My favourite results have been to mix a Sure SM57 at the cap edge with a Royer 121 ribbon microphone on the cone. The SM57 is clinical and the R121 a little warmer, so they make a good mix. Experiment and make your own.
Investment of time — the frustration factor
Why doesn’t it sound like my amp and cab?
By this point, I had invested a lot of time and a bit of money on the hardware and I got frustrated that I didn’t find my sound instantly. Be warned it takes time to find the right IR and to get used to the feel/sound.
Think about it, nobody ever hears your guitar setup the same way you do. You play live and your amplifier has been mic’ed up and sent through the P.A. You’re in a recording studio and the amp is mic’ed up and sent through the desk.
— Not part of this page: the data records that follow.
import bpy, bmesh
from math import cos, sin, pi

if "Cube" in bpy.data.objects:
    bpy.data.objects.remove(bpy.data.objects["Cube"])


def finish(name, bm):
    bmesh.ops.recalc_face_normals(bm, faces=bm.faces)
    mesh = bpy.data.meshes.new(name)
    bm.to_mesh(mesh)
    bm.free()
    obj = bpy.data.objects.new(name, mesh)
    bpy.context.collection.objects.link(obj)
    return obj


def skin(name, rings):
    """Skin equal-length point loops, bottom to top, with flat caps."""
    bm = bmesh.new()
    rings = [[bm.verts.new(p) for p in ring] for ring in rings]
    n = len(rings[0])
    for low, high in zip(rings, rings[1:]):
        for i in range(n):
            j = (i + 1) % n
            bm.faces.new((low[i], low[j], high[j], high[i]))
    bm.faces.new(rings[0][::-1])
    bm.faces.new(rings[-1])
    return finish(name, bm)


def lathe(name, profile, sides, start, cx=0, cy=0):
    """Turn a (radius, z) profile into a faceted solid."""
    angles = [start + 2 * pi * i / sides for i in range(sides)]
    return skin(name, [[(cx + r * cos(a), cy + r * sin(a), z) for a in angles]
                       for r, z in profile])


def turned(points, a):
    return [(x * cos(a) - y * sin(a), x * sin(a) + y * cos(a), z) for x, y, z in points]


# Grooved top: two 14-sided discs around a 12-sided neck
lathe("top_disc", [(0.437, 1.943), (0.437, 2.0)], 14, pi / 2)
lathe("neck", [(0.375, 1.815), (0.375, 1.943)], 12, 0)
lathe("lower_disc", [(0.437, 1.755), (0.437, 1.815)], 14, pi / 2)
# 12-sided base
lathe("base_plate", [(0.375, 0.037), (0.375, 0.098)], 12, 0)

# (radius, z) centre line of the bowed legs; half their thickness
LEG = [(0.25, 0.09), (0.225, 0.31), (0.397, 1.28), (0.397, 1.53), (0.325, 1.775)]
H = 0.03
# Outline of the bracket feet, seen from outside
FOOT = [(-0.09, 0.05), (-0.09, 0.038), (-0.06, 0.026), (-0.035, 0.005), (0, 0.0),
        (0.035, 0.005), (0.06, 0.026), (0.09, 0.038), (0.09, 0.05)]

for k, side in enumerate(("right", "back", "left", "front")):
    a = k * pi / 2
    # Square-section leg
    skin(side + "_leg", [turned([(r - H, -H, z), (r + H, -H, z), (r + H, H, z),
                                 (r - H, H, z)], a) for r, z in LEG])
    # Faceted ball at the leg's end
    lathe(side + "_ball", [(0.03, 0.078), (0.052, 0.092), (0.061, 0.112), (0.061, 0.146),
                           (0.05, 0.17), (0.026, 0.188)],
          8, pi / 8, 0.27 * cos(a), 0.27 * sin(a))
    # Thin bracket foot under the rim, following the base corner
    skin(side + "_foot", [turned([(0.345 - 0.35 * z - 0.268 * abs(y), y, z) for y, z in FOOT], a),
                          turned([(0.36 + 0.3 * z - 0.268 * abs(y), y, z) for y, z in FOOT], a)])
On an MP3 recording, your sound doesn’t sound like you’re sitting in front of your speaker cabinet, feeling the speaker move. That’s the way you’ll need to approach and embrace this setup. Approach it as if you’re listening in the control room of a recording studio. As if you’re listening to someone playing your gear in all its glory, in the room next door.
It takes time to find the right speaker cabinet IR for your amp. A Rectifier cabinet might not sound great with a Marshall JTM45, neither will a Marshall 4x12 with a Fender Twin. You need to look for that perfect match.
I recommend trying some Ownhammer and Redwirez impulse responses to help with this — I found the Two Notes IRs weren’t for me.
To achieve stereo, most guitarists use two amplifiers. With this setup, you don’t have to. Route the line level signal through the cab simulator (IR loader — Torpedo C.A.B.) and into your stereo effects (modulation, delay, reverb etc.). Then stereo out into your monitors. The difference between mono and stereo is night and day. Of course, you need stereo effects to make the most of it. John Petrucci (Dream Theater) once said that every guitarist should experience stereo at least once, I agree.
This has been the very best investment of time, research and money I’ve ever made in my setup.
- I’ve got the sound I’ve always dreamt of
- Clean and dirt tones stay in tact and don’t sound fake or sterile
- It sounds the same every time I switch it on and wherever I choose to set it up (home practice, rehearsal, live etc.).
- I get it at any volume I like, even silent with headphones.
- I can record it at any time I wish, instantly, which is great when I have new ideas and feel inspired.
- I have a full stereo spread which sounds sublime — this sounds better than when I had a two amp stereo setup.
Try it for yourself, there are inexpensive ways of doing this and I’ll write that up in another post. I had to go for the best setup I could afford and I’m happy I did so. But this sort of setup absolutely CAN be done on a tighter budget.
If you need any further reason to explore this idea, please watch Pete Thorn’s incredible demo (below). In this video, Pete creates his own impulse response based on his favourite speaker. You’ll notice there’s no audible difference between the physical speaker and the impulse response. He goes on to explore how different load boxes affect the sound of the amplifier. He then let’s us hear the results for ourselves. This is how I ended up with the Suhr Reactive Load. Any questions, just ask. Enjoy!
Also, don’t forget to check out “Reactive load and Impulse Response (IR) speaker cabinet simulation question and answer” for answers to popular questions on this subject.